Records from a dataset >>
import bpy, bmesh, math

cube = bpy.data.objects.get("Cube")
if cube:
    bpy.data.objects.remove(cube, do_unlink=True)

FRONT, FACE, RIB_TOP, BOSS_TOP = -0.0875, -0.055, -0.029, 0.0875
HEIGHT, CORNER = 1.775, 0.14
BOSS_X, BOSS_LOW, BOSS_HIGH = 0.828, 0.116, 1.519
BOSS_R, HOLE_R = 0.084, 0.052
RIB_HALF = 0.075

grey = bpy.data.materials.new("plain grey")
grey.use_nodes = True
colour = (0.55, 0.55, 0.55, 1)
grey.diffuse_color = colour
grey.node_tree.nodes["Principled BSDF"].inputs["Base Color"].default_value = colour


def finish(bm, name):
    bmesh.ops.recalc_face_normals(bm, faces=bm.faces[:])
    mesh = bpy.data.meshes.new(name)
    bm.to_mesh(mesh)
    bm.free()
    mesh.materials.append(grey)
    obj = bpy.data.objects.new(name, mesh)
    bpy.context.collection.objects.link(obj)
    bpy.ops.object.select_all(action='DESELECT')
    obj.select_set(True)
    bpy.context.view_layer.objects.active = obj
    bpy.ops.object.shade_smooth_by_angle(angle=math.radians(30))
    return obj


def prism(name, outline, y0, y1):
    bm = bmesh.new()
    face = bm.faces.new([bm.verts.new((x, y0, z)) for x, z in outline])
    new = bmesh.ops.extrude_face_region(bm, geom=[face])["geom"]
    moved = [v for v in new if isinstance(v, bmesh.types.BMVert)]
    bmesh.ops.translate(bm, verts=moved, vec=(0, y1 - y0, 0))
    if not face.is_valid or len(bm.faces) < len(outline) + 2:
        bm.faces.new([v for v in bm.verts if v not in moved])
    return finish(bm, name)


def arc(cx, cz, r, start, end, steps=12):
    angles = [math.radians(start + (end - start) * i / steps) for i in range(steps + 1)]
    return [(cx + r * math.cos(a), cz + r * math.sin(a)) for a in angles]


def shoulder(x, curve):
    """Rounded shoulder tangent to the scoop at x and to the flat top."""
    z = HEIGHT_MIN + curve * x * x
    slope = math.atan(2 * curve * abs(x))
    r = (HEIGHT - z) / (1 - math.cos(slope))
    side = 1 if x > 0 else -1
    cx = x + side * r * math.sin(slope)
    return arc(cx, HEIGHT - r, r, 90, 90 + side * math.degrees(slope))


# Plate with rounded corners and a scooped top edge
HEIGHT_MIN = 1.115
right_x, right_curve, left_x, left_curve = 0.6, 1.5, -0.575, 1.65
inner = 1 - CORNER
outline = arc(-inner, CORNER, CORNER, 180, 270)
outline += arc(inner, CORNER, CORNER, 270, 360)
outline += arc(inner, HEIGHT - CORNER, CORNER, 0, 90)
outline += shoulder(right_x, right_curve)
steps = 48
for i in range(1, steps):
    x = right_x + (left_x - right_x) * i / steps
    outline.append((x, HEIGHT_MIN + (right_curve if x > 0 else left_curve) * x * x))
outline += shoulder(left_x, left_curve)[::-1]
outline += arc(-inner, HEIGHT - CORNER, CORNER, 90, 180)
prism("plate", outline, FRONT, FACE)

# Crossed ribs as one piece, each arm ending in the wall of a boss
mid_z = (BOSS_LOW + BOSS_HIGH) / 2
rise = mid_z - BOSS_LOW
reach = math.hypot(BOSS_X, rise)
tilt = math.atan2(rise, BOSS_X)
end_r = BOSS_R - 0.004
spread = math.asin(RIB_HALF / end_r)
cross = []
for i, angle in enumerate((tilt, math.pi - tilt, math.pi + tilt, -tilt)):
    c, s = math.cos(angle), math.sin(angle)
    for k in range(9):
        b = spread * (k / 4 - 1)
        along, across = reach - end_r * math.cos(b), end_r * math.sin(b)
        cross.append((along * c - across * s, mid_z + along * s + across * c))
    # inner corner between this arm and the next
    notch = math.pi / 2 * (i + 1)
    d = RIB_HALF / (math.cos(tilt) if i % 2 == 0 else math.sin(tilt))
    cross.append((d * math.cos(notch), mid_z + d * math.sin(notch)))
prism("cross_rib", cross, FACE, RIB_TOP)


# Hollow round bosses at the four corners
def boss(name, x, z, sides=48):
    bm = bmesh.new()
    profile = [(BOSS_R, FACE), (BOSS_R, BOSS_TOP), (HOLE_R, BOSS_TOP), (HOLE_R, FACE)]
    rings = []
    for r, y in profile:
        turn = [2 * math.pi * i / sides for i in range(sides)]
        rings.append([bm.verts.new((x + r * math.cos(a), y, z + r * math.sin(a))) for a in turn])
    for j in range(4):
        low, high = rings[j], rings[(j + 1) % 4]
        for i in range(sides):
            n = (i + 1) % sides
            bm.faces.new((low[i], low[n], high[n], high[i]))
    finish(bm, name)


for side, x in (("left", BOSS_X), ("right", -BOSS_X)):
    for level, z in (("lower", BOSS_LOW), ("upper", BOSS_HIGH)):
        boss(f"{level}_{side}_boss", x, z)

What to do >>
Counting only lines that contain the string "outline", how many are there in the data above? Give the number alone.

Output for this exercise >>
11